[Task] Restate, word for word, the lines from the opening line of the data through the line containing "c, s = math.cos(a), math.sin(a)", both included, and nothing else.
- - - - - - -
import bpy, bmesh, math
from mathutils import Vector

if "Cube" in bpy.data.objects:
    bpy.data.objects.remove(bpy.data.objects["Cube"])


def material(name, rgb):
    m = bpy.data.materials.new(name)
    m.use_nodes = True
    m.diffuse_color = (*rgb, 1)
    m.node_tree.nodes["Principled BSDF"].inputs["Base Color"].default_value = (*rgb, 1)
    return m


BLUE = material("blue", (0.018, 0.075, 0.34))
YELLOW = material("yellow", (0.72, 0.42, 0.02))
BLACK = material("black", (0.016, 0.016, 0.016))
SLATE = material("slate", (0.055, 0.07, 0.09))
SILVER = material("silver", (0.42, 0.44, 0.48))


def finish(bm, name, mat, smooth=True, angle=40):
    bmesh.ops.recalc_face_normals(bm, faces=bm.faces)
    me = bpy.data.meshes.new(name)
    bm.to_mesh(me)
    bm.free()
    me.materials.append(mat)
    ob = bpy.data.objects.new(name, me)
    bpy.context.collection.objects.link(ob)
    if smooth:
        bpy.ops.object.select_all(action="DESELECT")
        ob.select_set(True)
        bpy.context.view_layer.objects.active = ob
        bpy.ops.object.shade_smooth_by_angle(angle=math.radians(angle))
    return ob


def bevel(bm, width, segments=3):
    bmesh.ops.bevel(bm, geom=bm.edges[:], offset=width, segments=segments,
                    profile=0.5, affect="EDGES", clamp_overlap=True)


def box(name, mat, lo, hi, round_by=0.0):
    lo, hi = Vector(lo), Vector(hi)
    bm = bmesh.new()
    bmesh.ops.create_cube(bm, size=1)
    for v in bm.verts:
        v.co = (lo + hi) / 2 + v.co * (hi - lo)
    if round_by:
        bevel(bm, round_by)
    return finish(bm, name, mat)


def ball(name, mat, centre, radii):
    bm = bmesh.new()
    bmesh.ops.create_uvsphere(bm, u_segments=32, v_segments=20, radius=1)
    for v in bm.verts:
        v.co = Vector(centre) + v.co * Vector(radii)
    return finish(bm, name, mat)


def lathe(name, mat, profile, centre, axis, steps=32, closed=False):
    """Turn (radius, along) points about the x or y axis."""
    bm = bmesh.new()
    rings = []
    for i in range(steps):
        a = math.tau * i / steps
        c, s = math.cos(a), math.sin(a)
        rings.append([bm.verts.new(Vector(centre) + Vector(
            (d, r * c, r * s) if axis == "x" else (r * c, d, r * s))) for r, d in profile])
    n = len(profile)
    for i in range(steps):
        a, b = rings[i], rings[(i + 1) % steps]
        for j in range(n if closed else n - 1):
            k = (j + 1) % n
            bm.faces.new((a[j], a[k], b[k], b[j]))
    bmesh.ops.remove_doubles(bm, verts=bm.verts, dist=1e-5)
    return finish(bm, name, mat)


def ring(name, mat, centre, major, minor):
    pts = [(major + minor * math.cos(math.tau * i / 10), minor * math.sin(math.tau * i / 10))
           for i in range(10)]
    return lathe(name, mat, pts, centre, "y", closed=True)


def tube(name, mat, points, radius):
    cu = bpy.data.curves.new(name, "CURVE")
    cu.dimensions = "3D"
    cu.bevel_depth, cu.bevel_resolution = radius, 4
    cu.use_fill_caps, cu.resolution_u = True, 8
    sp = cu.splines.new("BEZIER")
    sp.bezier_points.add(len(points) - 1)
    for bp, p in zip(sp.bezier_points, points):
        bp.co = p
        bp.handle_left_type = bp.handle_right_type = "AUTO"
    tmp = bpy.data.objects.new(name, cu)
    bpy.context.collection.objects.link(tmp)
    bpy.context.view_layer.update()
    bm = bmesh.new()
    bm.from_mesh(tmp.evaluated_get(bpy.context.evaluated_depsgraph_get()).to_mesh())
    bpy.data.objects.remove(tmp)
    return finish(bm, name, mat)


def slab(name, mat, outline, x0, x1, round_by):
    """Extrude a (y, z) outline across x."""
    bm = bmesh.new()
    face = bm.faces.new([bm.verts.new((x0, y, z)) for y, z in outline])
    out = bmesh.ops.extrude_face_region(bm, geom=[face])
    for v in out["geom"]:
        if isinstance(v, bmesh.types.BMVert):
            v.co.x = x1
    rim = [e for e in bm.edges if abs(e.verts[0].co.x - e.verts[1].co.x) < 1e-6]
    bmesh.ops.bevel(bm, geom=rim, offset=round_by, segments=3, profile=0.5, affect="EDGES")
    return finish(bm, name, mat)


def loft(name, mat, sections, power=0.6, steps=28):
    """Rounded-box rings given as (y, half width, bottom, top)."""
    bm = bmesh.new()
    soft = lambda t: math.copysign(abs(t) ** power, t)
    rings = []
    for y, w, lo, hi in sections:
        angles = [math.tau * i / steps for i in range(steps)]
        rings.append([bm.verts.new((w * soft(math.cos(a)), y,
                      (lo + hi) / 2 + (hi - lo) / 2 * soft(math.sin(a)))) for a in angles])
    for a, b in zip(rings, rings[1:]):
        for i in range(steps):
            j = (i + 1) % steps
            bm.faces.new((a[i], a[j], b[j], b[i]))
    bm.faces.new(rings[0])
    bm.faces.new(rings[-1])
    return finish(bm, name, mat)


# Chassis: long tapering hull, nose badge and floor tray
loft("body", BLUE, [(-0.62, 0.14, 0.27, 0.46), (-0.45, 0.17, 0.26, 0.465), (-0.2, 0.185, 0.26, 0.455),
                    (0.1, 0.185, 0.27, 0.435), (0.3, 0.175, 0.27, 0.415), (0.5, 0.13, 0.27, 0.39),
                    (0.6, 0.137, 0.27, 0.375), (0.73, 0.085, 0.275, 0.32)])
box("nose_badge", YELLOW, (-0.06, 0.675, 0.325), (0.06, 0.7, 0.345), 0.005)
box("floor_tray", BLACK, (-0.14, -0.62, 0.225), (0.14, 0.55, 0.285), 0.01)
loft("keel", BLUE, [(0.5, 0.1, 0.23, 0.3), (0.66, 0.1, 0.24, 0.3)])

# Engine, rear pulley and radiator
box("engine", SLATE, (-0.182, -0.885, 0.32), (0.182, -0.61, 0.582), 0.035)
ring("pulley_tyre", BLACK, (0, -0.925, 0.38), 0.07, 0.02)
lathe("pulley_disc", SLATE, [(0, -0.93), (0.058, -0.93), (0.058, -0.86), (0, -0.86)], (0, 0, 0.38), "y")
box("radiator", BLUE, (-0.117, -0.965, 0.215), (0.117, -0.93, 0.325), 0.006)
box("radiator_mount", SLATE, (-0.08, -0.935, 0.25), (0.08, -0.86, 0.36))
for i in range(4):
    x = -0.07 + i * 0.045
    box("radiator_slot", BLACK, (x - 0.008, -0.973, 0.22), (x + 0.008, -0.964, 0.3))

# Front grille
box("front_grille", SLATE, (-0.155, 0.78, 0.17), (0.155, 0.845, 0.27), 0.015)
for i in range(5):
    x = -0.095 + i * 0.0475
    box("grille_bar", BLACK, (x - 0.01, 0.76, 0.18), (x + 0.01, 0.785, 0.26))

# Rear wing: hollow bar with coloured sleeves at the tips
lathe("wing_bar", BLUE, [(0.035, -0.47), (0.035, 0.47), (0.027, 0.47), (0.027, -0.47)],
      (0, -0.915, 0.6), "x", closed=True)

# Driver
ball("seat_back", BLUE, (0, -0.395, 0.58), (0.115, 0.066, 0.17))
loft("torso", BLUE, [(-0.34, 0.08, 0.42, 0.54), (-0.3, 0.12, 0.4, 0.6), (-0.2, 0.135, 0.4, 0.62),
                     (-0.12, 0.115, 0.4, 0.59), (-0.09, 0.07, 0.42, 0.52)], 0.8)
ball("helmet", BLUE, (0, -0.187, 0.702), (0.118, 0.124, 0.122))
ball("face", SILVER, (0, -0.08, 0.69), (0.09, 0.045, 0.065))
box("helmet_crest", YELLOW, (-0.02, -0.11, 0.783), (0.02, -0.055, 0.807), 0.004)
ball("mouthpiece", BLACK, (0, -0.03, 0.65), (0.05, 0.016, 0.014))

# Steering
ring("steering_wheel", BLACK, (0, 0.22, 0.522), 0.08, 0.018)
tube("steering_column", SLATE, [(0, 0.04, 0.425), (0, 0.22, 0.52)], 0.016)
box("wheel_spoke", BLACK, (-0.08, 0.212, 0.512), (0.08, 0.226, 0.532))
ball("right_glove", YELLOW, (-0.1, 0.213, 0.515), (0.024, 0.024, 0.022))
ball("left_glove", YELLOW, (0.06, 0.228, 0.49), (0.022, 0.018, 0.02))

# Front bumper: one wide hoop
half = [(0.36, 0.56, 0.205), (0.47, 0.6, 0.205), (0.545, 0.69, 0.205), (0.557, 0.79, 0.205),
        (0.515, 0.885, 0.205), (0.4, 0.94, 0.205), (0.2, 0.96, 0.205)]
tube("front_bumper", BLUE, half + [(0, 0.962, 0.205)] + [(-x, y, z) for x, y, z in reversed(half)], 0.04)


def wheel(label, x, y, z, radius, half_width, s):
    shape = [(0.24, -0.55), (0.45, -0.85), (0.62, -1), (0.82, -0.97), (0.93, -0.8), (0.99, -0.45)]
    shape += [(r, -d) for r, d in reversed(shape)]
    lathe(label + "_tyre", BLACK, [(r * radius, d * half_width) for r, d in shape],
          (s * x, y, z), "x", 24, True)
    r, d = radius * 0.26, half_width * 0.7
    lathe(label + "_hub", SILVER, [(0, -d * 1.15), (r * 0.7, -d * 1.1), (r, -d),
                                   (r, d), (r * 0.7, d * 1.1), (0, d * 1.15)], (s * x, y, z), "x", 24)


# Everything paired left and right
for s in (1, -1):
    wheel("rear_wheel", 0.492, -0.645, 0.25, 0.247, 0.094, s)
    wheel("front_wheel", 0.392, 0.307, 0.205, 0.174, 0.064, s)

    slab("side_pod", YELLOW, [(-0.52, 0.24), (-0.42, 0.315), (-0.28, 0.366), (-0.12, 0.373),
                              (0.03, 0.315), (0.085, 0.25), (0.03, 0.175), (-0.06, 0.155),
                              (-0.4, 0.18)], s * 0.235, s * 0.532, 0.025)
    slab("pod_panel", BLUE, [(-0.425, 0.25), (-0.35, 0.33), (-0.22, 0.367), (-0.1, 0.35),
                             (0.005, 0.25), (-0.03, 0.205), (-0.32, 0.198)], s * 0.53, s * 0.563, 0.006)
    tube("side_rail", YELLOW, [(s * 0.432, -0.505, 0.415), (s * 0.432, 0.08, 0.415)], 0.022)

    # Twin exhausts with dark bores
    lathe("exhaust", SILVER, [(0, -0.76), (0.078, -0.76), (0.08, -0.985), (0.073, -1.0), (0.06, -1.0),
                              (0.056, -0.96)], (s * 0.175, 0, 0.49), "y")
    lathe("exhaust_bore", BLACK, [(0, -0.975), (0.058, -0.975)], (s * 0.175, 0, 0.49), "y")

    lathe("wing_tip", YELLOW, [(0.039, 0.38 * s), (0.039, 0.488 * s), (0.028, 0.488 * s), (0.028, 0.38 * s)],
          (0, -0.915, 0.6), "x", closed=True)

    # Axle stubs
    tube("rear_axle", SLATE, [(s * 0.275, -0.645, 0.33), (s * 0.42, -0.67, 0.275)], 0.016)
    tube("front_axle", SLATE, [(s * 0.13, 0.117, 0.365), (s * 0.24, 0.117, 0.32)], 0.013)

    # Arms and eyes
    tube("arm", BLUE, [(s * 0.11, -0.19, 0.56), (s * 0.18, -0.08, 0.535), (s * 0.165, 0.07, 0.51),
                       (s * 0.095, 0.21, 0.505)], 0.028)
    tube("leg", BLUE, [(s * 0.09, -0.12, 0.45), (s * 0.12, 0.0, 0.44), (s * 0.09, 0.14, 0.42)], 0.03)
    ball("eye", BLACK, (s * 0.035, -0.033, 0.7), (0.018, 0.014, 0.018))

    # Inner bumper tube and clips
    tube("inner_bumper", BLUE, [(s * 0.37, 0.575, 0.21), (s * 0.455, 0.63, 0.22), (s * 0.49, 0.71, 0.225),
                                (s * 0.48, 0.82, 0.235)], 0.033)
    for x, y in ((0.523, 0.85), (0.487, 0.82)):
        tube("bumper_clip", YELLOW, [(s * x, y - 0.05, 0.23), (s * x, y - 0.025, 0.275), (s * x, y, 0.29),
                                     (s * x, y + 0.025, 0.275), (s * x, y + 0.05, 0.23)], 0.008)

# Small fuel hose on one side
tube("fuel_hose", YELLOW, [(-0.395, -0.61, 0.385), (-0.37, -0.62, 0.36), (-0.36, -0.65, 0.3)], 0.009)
- - - - - - -
[Expected answer]
import bpy, bmesh, math
from mathutils import Vector

if "Cube" in bpy.data.objects:
    bpy.data.objects.remove(bpy.data.objects["Cube"])


def material(name, rgb):
    m = bpy.data.materials.new(name)
    m.use_nodes = True
    m.diffuse_color = (*rgb, 1)
    m.node_tree.nodes["Principled BSDF"].inputs["Base Color"].default_value = (*rgb, 1)
    return m


BLUE = material("blue", (0.018, 0.075, 0.34))
YELLOW = material("yellow", (0.72, 0.42, 0.02))
BLACK = material("black", (0.016, 0.016, 0.016))
SLATE = material("slate", (0.055, 0.07, 0.09))
SILVER = material("silver", (0.42, 0.44, 0.48))


def finish(bm, name, mat, smooth=True, angle=40):
    bmesh.ops.recalc_face_normals(bm, faces=bm.faces)
    me = bpy.data.meshes.new(name)
    bm.to_mesh(me)
    bm.free()
    me.materials.append(mat)
    ob = bpy.data.objects.new(name, me)
    bpy.context.collection.objects.link(ob)
    if smooth:
        bpy.ops.object.select_all(action="DESELECT")
        ob.select_set(True)
        bpy.context.view_layer.objects.active = ob
        bpy.ops.object.shade_smooth_by_angle(angle=math.radians(angle))
    return ob


def bevel(bm, width, segments=3):
    bmesh.ops.bevel(bm, geom=bm.edges[:], offset=width, segments=segments,
                    profile=0.5, affect="EDGES", clamp_overlap=True)


def box(name, mat, lo, hi, round_by=0.0):
    lo, hi = Vector(lo), Vector(hi)
    bm = bmesh.new()
    bmesh.ops.create_cube(bm, size=1)
    for v in bm.verts:
        v.co = (lo + hi) / 2 + v.co * (hi - lo)
    if round_by:
        bevel(bm, round_by)
    return finish(bm, name, mat)


def ball(name, mat, centre, radii):
    bm = bmesh.new()
    bmesh.ops.create_uvsphere(bm, u_segments=32, v_segments=20, radius=1)
    for v in bm.verts:
        v.co = Vector(centre) + v.co * Vector(radii)
    return finish(bm, name, mat)


def lathe(name, mat, profile, centre, axis, steps=32, closed=False):
    """Turn (radius, along) points about the x or y axis."""
    bm = bmesh.new()
    rings = []
    for i in range(steps):
        a = math.tau * i / steps
        c, s = math.cos(a), math.sin(a)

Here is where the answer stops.